March 2020 by Kathleen Brunelle
Creating your Classroom
On a very busy Monday morning several weeks ago, I hurried into my classroom and began filling out my board agenda for the day. Normally I complete this task ahead of time, but such was not the case on this particular morning and so I fumbled for a green dry erase marker while I tried to think: What block is my first class? Does my objective line up for the day? Where did this class leave off? Does this assignment date work? In between student questions, morning announcements, and homeroom attendance, I raced through my objectives and agendas for all three of my separate classes that day.
When I was done, though, I looked up at the snowflake sketch and frowned. My Type A tendency kicked into high gear. It was February 3rd — a new month. I decided to change the snowflake to a heart. I had to. I imagined what my seven-year-old daughter would say: You don’t HAVE to do anything. Are you going to die if you don’t change the snowflake? Would I die if I didn’t change the snowflake graphic? No. Does it snow in February, too? Sometimes. Yet I felt compelled to erase the snowflake and draw a heart — and not just any heart. Oh, no. A multilayered heart with pinks and reds and a purple outline.

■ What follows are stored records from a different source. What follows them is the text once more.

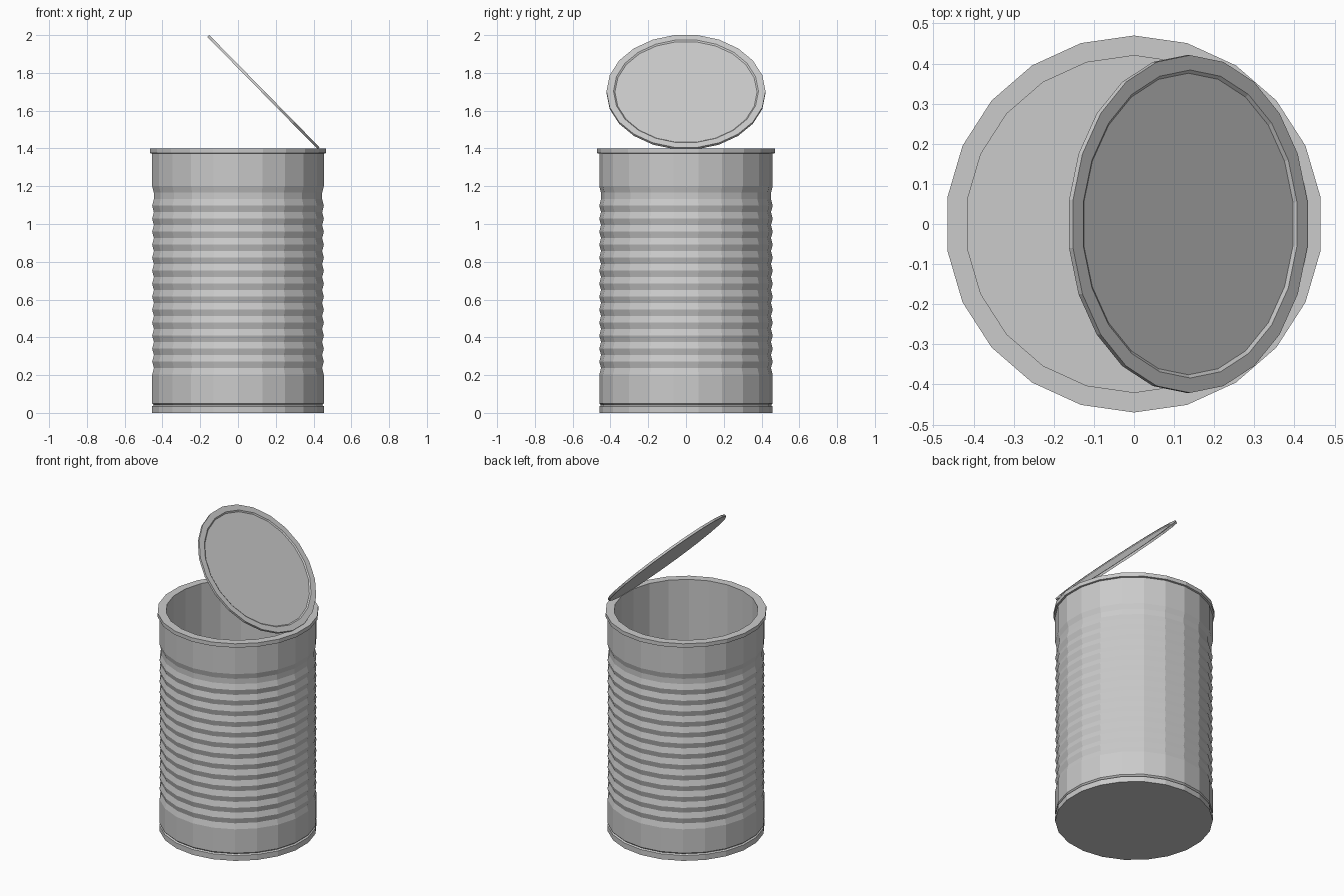
import bpy, bmesh
from math import sin, cos, pi, radians
from mathutils import Matrix

if "Cube" in bpy.data.objects:
    bpy.data.objects.remove(bpy.data.objects["Cube"])

SIDES = 22


def lathe(name, profile):
    """Revolve a (radius, z) profile from axis cap to axis cap, flat shaded."""
    bm = bmesh.new()
    rings = []
    for r, z in profile:
        rings.append([bm.verts.new((r * sin(2 * pi * i / SIDES),
                                    r * cos(2 * pi * i / SIDES), z))
                      for i in range(SIDES)])
    for a, b in zip(rings, rings[1:]):
        for i in range(SIDES):
            j = (i + 1) % SIDES
            bm.faces.new((a[i], a[j], b[j], b[i]))
    bm.faces.new(rings[0])
    bm.faces.new(rings[-1])
    bmesh.ops.recalc_face_normals(bm, faces=bm.faces)
    mesh = bpy.data.meshes.new(name)
    bm.to_mesh(mesh)
    bm.free()
    obj = bpy.data.objects.new(name, mesh)
    bpy.context.collection.objects.link(obj)
    return obj


# Can body: base bead, ribbed wall, rolled rim, smooth inner wall and floor
R, R_IN = 0.459, 0.45
RIBS, Z0, Z1 = 15, 0.203, 1.2
wall = [(R, 0), (R, 0.035), (R_IN, 0.041), (R, 0.05), (R, Z0)]
step = (Z1 - Z0) / (2 * RIBS - 1)
for k in range(1, 2 * RIBS):
    wall.append((R_IN if k % 2 else R, Z0 + k * step))
wall[-1] = (R, Z1)
wall[-2] = (R_IN, Z1 - step)
# first half-rib slopes inward going up, so the last one slopes back out
rim = [(R, 1.373), (0.47, 1.375), (0.47, 1.4), (0.42, 1.4)]
lathe("can_body", wall + rim + [(0.42, 0.03)])

# Opened lid: thin disc with a recessed panel, tilted at the hinge side
lid = lathe("lid", [(0.421, -0.007), (0.421, 0.007), (0.384, 0.007),
                    (0.376, 0.001), (0.35, 0.001)])
lid.matrix_world = Matrix.Translation((0.135, 0, 1.698)) @ Matrix.Rotation(radians(45.5), 4, 'Y')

I told myself, even as I was standing on a student chair and sketching the outline, that I was crazy. I didn’t have time for such nonsense. I teach high school. Who cares if I draw a heart on the board? Well, apparently, my students.
As I hurriedly pulled my projector cart into the center of the room to begin my first lesson, I glanced at the opposite board for the first time. Something was different. I stopped and stared. Someone — with amazing handwriting — had left a message on my board. Who could have possibly used my classroom over the weekend, I wondered. And then I read the message:
Kate’s message could not have come at a better time. I was feeling so rushed and exasperated that morning, and her note made me stop to remember my role. I strive to make a difference in my student’s lives, even though most of the time I fear that I probably just annoy them. And though drawing a heart on the whiteboard might seem inconsequential, it’s not. I firmly believe that the atmosphere we set for our students either helps or hinders their learning. There are many ways to decorate your classroom for success, and paying attention to your white board is the first step.
As an English teacher, I draw and paint symbolism and scenes from the books we study to help students visualize the deeper levels of a text. Use your whiteboard. If you can’t draw, ask an artistic student to draw for you. Give them extra credit or community service. Let them paint on your classroom walls (if the school allows). Immerse your students in scenes of what they are about to study. They look, believe me. They ask questions. They make connections. Surrounded by the symbols and stories that define a subject, students become a part of what they are learning on a small but significant scale.
You can buy professional art, and I use some professional art throughout the room, but students really love to see the work of their teachers and/or their peers. Put it up wherever you can. Make it large. Make it colorful. Make it meaningful.
Kate has long since graduated and teaches a class of her own. As part of her class, she treats her fourth graders to amazing whiteboard art and shares it all on her instagram: @fourthgradeinroom210.
Take a look at your own white board. Ask yourself how you can use creativity to expand the reach of this important visual learning tool and change the vibe in your classroom.